Just to be clear, I am pro-choice for lack of a better term. I believe a woman has the inherent right to choose what happens to her body. I believe that abortion is a heart wrenching decision for many women, although I have heard of cases in which some women use abortion as a form of birth control. My hunch is that those cases are few and far between. Whatever the case, if abortion is not legal, then women will be required to find unscrupulous purveyors of alley way abortions that put the woman at serious risk of harm, even death. Making abortions illegal will not stop abortions. It will just make them unacceptably dangerous. I don’t seem to be able, in the language available to me, to say this firmly enough or with the level of conviction I feel. Outlawing abortions will place abortions in the hands of outlaws who have no regard for the life of the woman.

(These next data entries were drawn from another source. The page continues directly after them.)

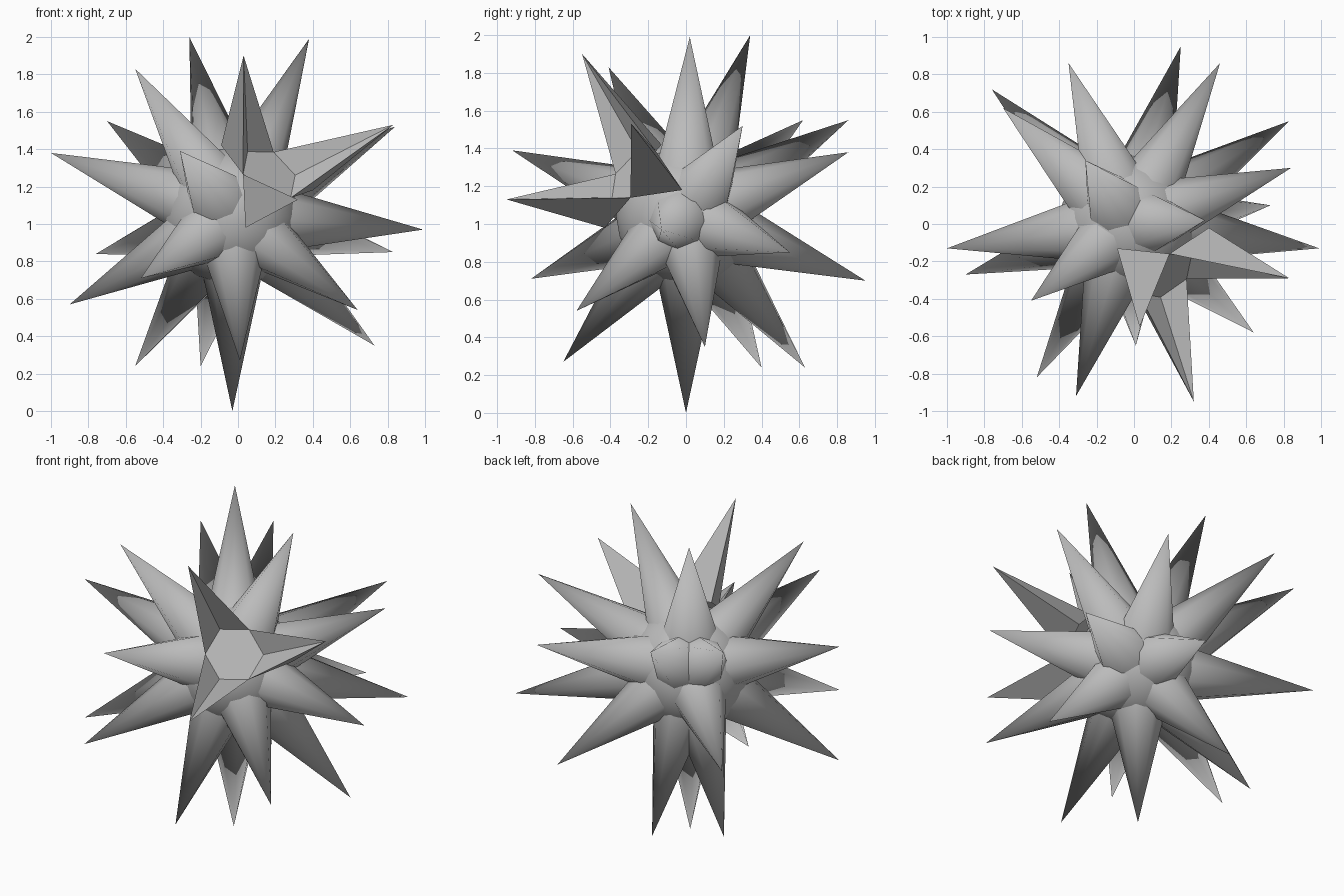
import bpy
import bmesh
from math import cos, pi, radians, sin
from mathutils import Matrix, Vector

cube = bpy.data.objects.get("Cube")
if cube:
    bpy.data.objects.remove(cube, do_unlink=True)

CENTRE = Vector((-0.03, 0.0, 1.04))
SIDES = 8
ROOT_RADIUS = 0.225

grey = bpy.data.materials.new("plain_grey")
grey.use_nodes = True
colour = (0.5, 0.5, 0.5, 1)
grey.diffuse_color = colour
grey.node_tree.nodes["Principled BSDF"].inputs["Base Color"].default_value = colour


def add_object(name, bm, smooth_angle):
    bm.normal_update()
    mesh = bpy.data.meshes.new(name)
    bm.to_mesh(mesh)
    bm.free()
    mesh.materials.append(grey)
    obj = bpy.data.objects.new(name, mesh)
    bpy.context.collection.objects.link(obj)
    bpy.ops.object.select_all(action="DESELECT")
    obj.select_set(True)
    bpy.context.view_layer.objects.active = obj
    bpy.ops.object.shade_smooth_by_angle(angle=radians(smooth_angle))


def add_spike(name, tip):
    """Smooth cone from the centre to the tip."""
    axis = tip - CENTRE
    frame = axis.to_track_quat("Z", "Y").to_matrix().to_4x4()
    frame.translation = (CENTRE + tip) / 2
    bm = bmesh.new()
    bmesh.ops.create_cone(bm, cap_ends=True, segments=SIDES, radius1=ROOT_RADIUS,
                          radius2=0, depth=axis.length, matrix=frame)
    bmesh.ops.remove_doubles(bm, verts=bm.verts, dist=0.0001)
    add_object(name, bm, 75)


def add_pyramid(name, tip, ring):
    """Flat-sided spike on a ring of core corners, listed anticlockwise."""
    bm = bmesh.new()
    base = [bm.verts.new(p) for p in ring]
    apex = bm.verts.new(tip)
    for a, b in zip(base, base[1:] + base[:1]):
        bm.faces.new((a, b, apex))
    add_object(name, bm, 20)


# Open hexagonal mount
mount_axis = Vector((0.485, -0.68, 0.551)).normalized()
mount_x = Vector((0.83, 0.56, 0))
mount_x = (mount_x - mount_axis * mount_x.dot(mount_axis)).normalized()
mount_y = mount_axis.cross(mount_x)
hexagon = [CENTRE + mount_axis * 0.405
           + (mount_x * cos(k * pi / 3) + mount_y * sin(k * pi / 3)) * 0.17
           for k in range(6)]
bm = bmesh.new()
bm.faces.new([bm.verts.new(p) for p in hexagon])
add_object("hexagon_mount", bm, 20)

# Flat spikes on every other corner of the mount: hexagon corner, tip, outer corner
mount_spikes = [
    (2, (0.03, -0.55, 1.90), (-0.09, -0.13, 1.42)),
    (0, (0.83, -0.29, 1.53), (0.40, -0.02, 1.18)),
    (4, (0.32, -0.95, 1.13), (0.04, -0.43, 0.98)),
]
for k, tip, outer in mount_spikes:
    ring = [hexagon[(k + 1) % 6], hexagon[k], hexagon[k - 1], Vector(outer)]
    add_pyramid(f"mount_spike_{k // 2 + 1}", Vector(tip), ring[::1])

# Remaining spikes, from top to bottom
tips = [
    (-0.26, 0.34, 2.00), (0.38, 0.02, 1.99), (-0.55, -0.41, 1.83),
    (-0.70, 0.62, 1.55), (-0.35, 0.86, 1.55), (0.84, 0.30, 1.52),
    (-0.31, -0.92, 1.39), (-1.00, -0.13, 1.38), (0.46, 0.86, 1.38),
    (0.99, -0.13, 0.97), (0.83, 0.55, 0.85), (-0.76, 0.72, 0.84),
    (-0.52, -0.82, 0.71), (0.25, 0.95, 0.70), (-0.90, -0.27, 0.57),
    (0.64, -0.58, 0.54), (0.73, 0.10, 0.35), (0.01, -0.65, 0.27),
    (-0.55, 0.40, 0.24), (-0.20, 0.63, 0.24), (-0.03, 0.00, 0.00),
]
for i, tip in enumerate(tips):
    add_spike(f"spike_{i + 1}", Vector(tip))

# Core filling the gaps between spike roots
bm = bmesh.new()
bmesh.ops.create_icosphere(bm, subdivisions=3, radius=0.37,
                           matrix=Matrix.Translation(CENTRE))
add_object("core", bm, 40)
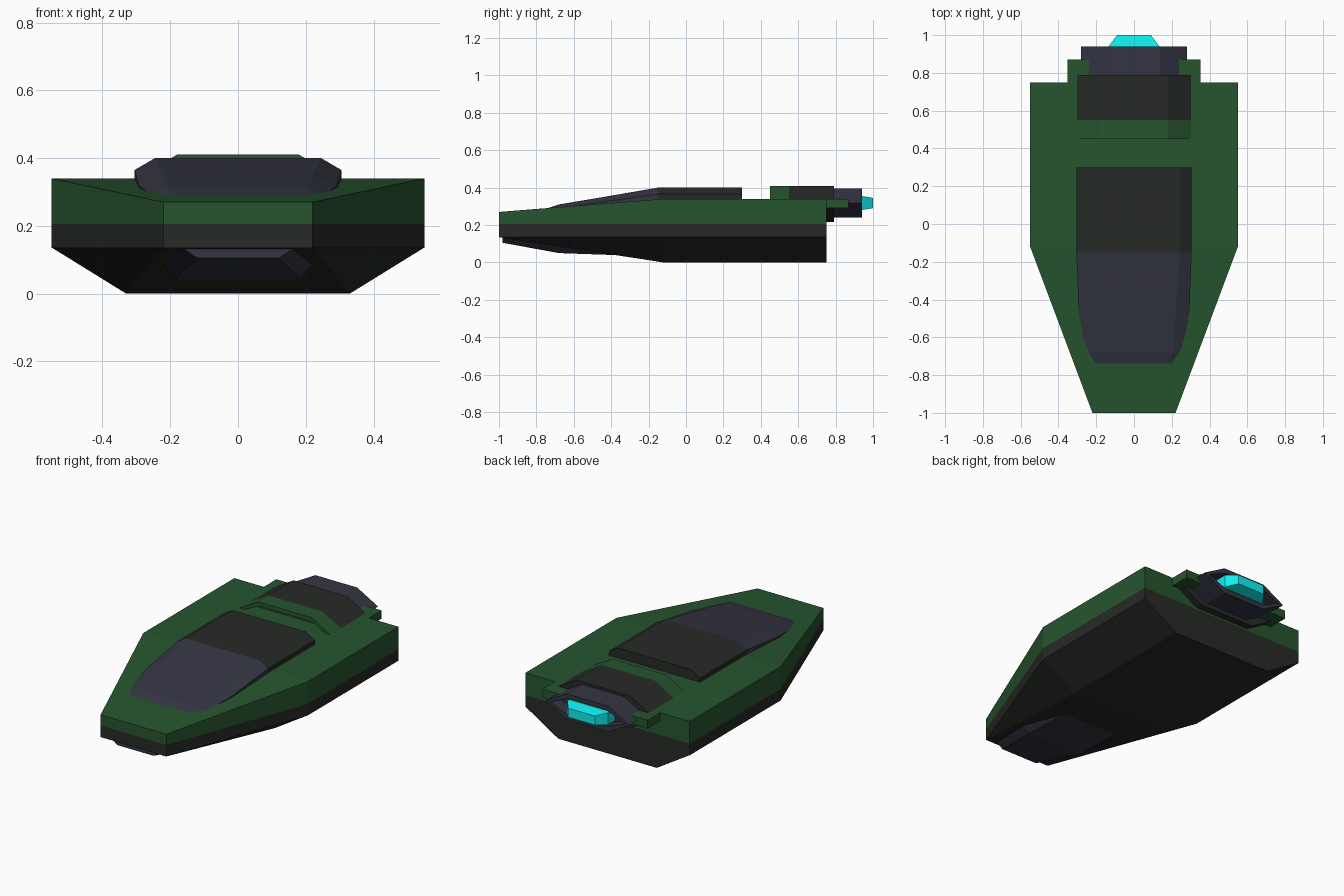
import bpy, bmesh

if "Cube" in bpy.data.objects:
    bpy.data.objects.remove(bpy.data.objects["Cube"])


def paint(name, rgb):
    m = bpy.data.materials.new(name)
    m.diffuse_color = (*rgb, 1)
    m.use_nodes = True
    m.node_tree.nodes["Principled BSDF"].inputs["Base Color"].default_value = m.diffuse_color
    return m


GREEN = paint("green_paint", (0.02, 0.09, 0.028))
DARK = paint("dark_plate", (0.02, 0.023, 0.019))
SLATE = paint("slate", (0.034, 0.036, 0.055))
CYAN = paint("cyan_glow", (0.005, 0.87, 0.88))


def mirrored(half):
    """Close a right-hand outline (top to bottom) by mirroring across x = 0."""
    return half + [(-x, z) for x, z in reversed(half)]


def loft(name, sections, mat, recess=None):
    """Skin (y, half_outline) sections; recess = [(end, inset, depth), ...]."""
    bm = bmesh.new()
    rings = [[bm.verts.new((x, y, z)) for x, z in mirrored(half)] for y, half in sections]
    n = len(rings[0])
    caps = {0: bm.faces.new(rings[0]), -1: bm.faces.new(rings[-1][::-1])}
    for a, b in zip(rings, rings[1:]):
        for i in range(n):
            j = (i + 1) % n
            bm.faces.new((a[i], b[i], b[j], a[j]))
    bmesh.ops.recalc_face_normals(bm, faces=bm.faces)
    for end, inset, depth in recess or []:
        f = caps[end]
        bmesh.ops.inset_region(bm, faces=[f], thickness=inset)
        dy = depth if end == 0 else -depth
        f = bmesh.ops.extrude_discrete_faces(bm, faces=[f])["faces"][0]
        bmesh.ops.translate(bm, vec=(0, dy, 0), verts=f.verts)
    bmesh.ops.remove_doubles(bm, verts=bm.verts, dist=1e-5)
    me = bpy.data.meshes.new(name)
    bm.to_mesh(me)
    bm.free()
    me.materials.append(mat)
    ob = bpy.data.objects.new(name, me)
    bpy.context.collection.objects.link(ob)
    return ob


# Hull: green upper deck, dark waist band and keel
loft("upper_hull", [(-1, [(.22, .27), (.22, .205)]),
                    (-.12, [(.55, .34), (.55, .205)]),
                    (.75, [(.55, .34), (.55, .205)])], GREEN)
loft("waist_band", [(-1, [(.22, .205), (.22, .135)]),
                    (-.12, [(.55, .205), (.55, .135)]),
                    (.75, [(.55, .205), (.55, .135)])], DARK)
loft("keel", [(-1, [(.22, .136), (.22, .135)]),
              (-.12, [(.55, .136), (.33, 0)]),
              (.75, [(.55, .136), (.33, 0)])], DARK)

# Cabin roof and sloping windscreen
cabin = [(.245, .40), (.305, .365), (.305, .30)]
loft("cabin_roof", [(-.15, cabin), (.30, cabin)], DARK)
loft("windscreen", [(-.75, [(.195, .287), (.21, .284), (.21, .25)]),
                    (-.68, [(.205, .31), (.255, .29), (.255, .25)]),
                    (-.47, [(.22, .345), (.293, .32), (.29, .26)]),
                    (-.15, cabin)], SLATE)

# Chin pod under the nose
loft("chin_pod", [(-.98, [(.165, .15), (.165, .135), (.12, .105)]),
                  (-.68, [(.225, .15), (.225, .09), (.18, .05)]),
                  (-.37, [(.225, .10), (.225, .07), (.18, .039)])], SLATE)

# Engine: green intake, dark housing, slate nozzle, cyan glow
hexa = [(.18, .41), (.35, .3125), (.18, .215)]
loft("engine_intake", [(.45, hexa), (.55, hexa)], GREEN, [(0, .025, .07)])
loft("engine_housing", [(.55, hexa), (.79, hexa)], DARK)
nozzle = [(.14, .395), (.28, .317), (.14, .24)]
loft("engine_nozzle", [(.74, nozzle), (.94, nozzle)], SLATE, [(-1, .03, .07)])
loft("engine_glow", [(.86, [(.135, .355), (.135, .28)]),
                     (.94, [(.135, .355), (.135, .28)]),
                     (1, [(.09, .345), (.09, .29)])], CYAN)

# Side brackets gripping the housing corners
for side in (-1, 1):
    bpy.ops.mesh.primitive_cube_add(size=1, location=(side * .295, .80, .315))
    ob = bpy.context.object
    ob.name = "engine_bracket_" + ("left" if side < 0 else "right")
    ob.scale = (.115, .14, .05)
    ob.data.materials.append(GREEN)
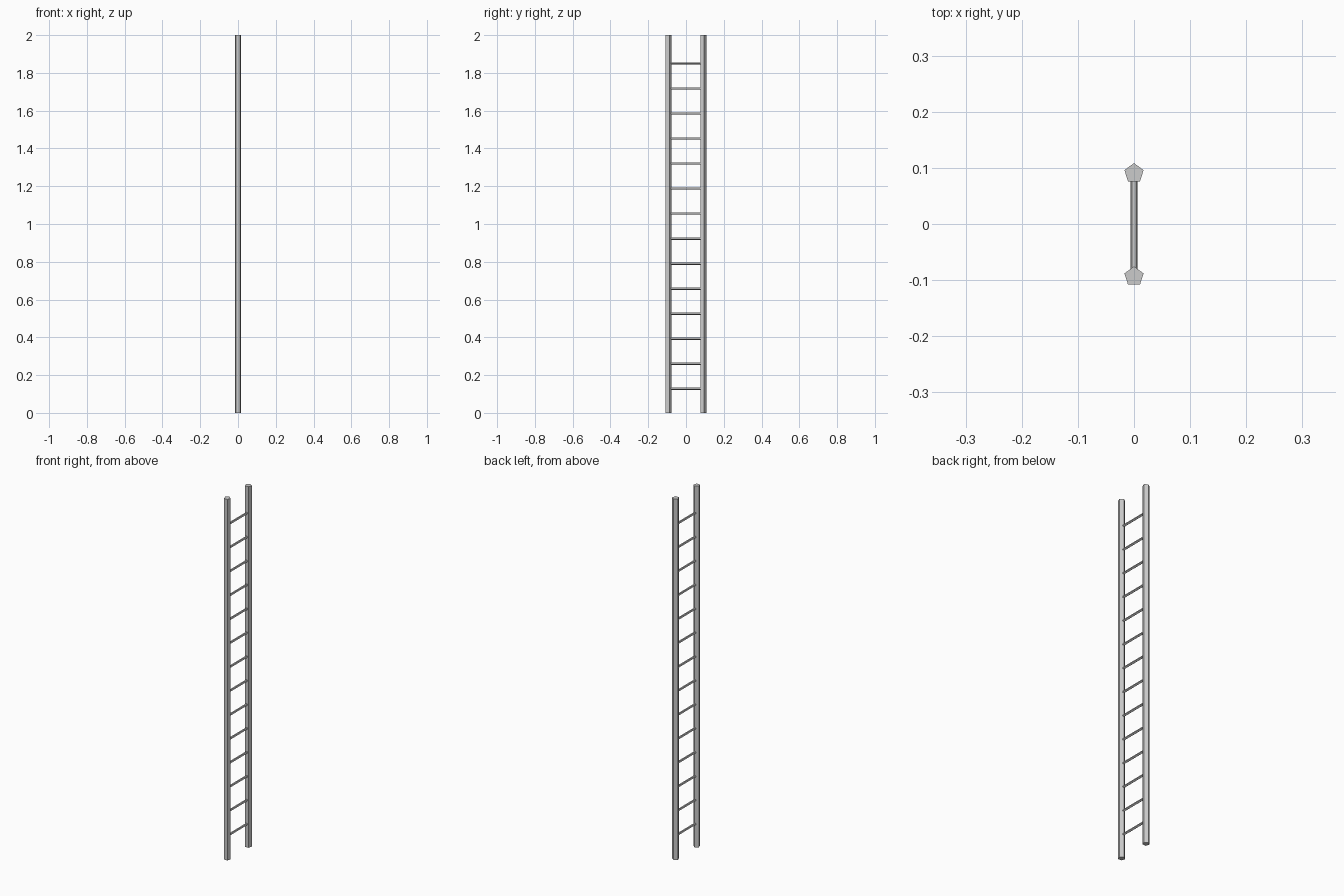
import bpy, bmesh
from math import radians, cos, sin
from mathutils import Vector

if "Cube" in bpy.data.objects:
    bpy.data.objects.remove(bpy.data.objects["Cube"])


def five_sided_bar(name, start, end, radius, u, v):
    """Pentagonal bar from start to end, its apex pointing along v."""
    start, end, u, v = map(Vector, (start, end, u, v))
    bm = bmesh.new()
    ring = []
    for i in range(5):
        a = radians(90 + 72 * i)
        ring.append(bm.verts.new(start + radius * (cos(a) * u + sin(a) * v)))
    base = bm.faces.new(ring)
    ext = bmesh.ops.extrude_face_region(bm, geom=[base], use_keep_orig=True)
    moved = [g for g in ext["geom"] if isinstance(g, bmesh.types.BMVert)]
    bmesh.ops.translate(bm, verts=moved, vec=end - start)
    bmesh.ops.recalc_face_normals(bm, faces=bm.faces)
    mesh = bpy.data.meshes.new(name)
    bm.to_mesh(mesh)
    bm.free()
    obj = bpy.data.objects.new(name, mesh)
    bpy.context.collection.objects.link(obj)
    return obj


# Upright rails
RAIL_Y = {"rail_back": 0.0905, "rail_front": -0.0937}
for name, y in RAIL_Y.items():
    five_sided_bar(name, (0, y, 0), (0, y, 2), 0.018, (1, 0, 0), (0, 1, 0))

# Rungs, evenly spaced and set into the rails
for i in range(14):
    z = 0.128 + i * 0.1325
    five_sided_bar(f"rung_{i + 1}", (0, RAIL_Y["rail_front"], z),
                   (0, RAIL_Y["rail_back"], z), 0.0065, (1, 0, 0), (0, 0, -1))
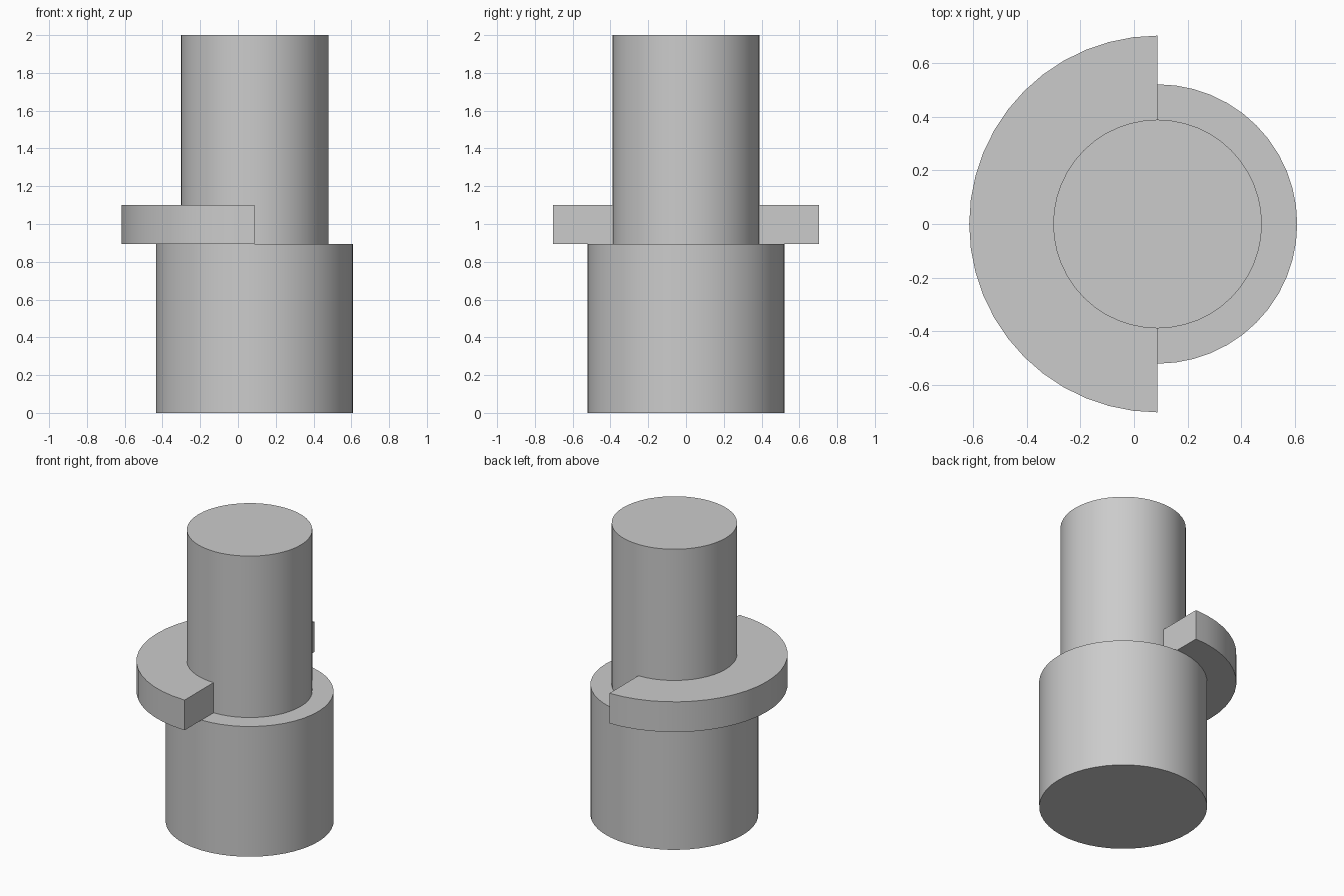
import bpy, bmesh
from math import pi, radians
from mathutils import Matrix

cube = bpy.data.objects.get("Cube")
if cube:
    bpy.data.objects.remove(cube, do_unlink=True)

AXIS_X = 0.088
SHAFT_R, BASE_R, COLLAR_R = 0.39, 0.522, 0.704
STEP_Z, COLLAR_TOP, TOP_Z = 0.893, 1.10, 2.0
SEGMENTS = 48

steel = bpy.data.materials.new("light_grey")
steel.use_nodes = True
colour = (0.6, 0.6, 0.6, 1)
steel.diffuse_color = colour
steel.node_tree.nodes["Principled BSDF"].inputs["Base Color"].default_value = colour


def revolve(name, profile, angle, closed=False):
    """Spin an (r, z) profile about the shared vertical axis, starting at +y."""
    bm = bmesh.new()
    verts = [bm.verts.new((0, r, z)) for r, z in profile]
    edges = [bm.edges.new(pair) for pair in zip(verts, verts[1:])]
    if closed:
        edges.append(bm.edges.new((verts[-1], verts[0])))
    bmesh.ops.spin(bm, geom=verts + edges, cent=(0, 0, 0), axis=(0, 0, 1),
                   angle=angle, steps=round(SEGMENTS * angle / (2 * pi)))
    bmesh.ops.remove_doubles(bm, verts=bm.verts, dist=0.0001)
    # Close the cut ends of a partial turn
    bmesh.ops.holes_fill(bm, edges=[e for e in bm.edges if e.is_boundary], sides=0)
    bmesh.ops.recalc_face_normals(bm, faces=bm.faces)
    bmesh.ops.transform(bm, matrix=Matrix.Translation((AXIS_X, 0, 0)), verts=bm.verts)
    mesh = bpy.data.meshes.new(name)
    bm.to_mesh(mesh)
    bm.free()
    mesh.materials.append(steel)
    obj = bpy.data.objects.new(name, mesh)
    bpy.context.collection.objects.link(obj)
    bpy.ops.object.select_all(action='DESELECT')
    obj.select_set(True)
    bpy.context.view_layer.objects.active = obj
    bpy.ops.object.shade_smooth_by_angle(angle=radians(30))
    return obj


# Wide base and narrower shaft, turned as one stepped body
revolve("stepped_shaft", [(0, 0), (BASE_R, 0), (BASE_R, STEP_Z),
                          (SHAFT_R, STEP_Z), (SHAFT_R, TOP_Z), (0, TOP_Z)], 2 * pi)

# Half-ring collar resting on the step, on the -x side
revolve("half_collar", [(SHAFT_R, STEP_Z), (COLLAR_R, STEP_Z),
                        (COLLAR_R, COLLAR_TOP), (SHAFT_R, COLLAR_TOP)], pi, closed=True)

The political arguments regarding abortion have run the gamut. Some say that abortions should not be available beyond the time when the baby is viable. Well, then, is the new standard of viability 23 weeks and 3 days? Others say that abortions should cease to be available at some (apparently) arbitrary time during gestation. I certainly am not going to review the legal arguments here except to say that for decades now Roe v Wade has been the “law of the land.”
The authors of the article, Julie Watson and John Antczak, did not write their article as anything more than a news item of tremendous interest. Well done! Bobby Allyn’s (NPR) report, also well done, ended on a somewhat more provocative note.
How did baby Saybie overcome the odds?
A mix of the right genetics and good luck, hospital staff have said, but some also believe a more inexplicable factor was at play.
“She’s a miracle,” said Kim Norby, a nurse in the hospital’s neonatal intensive care unit. “That’s for sure.”
Hmmm. Miracle? Right genetics? Good luck?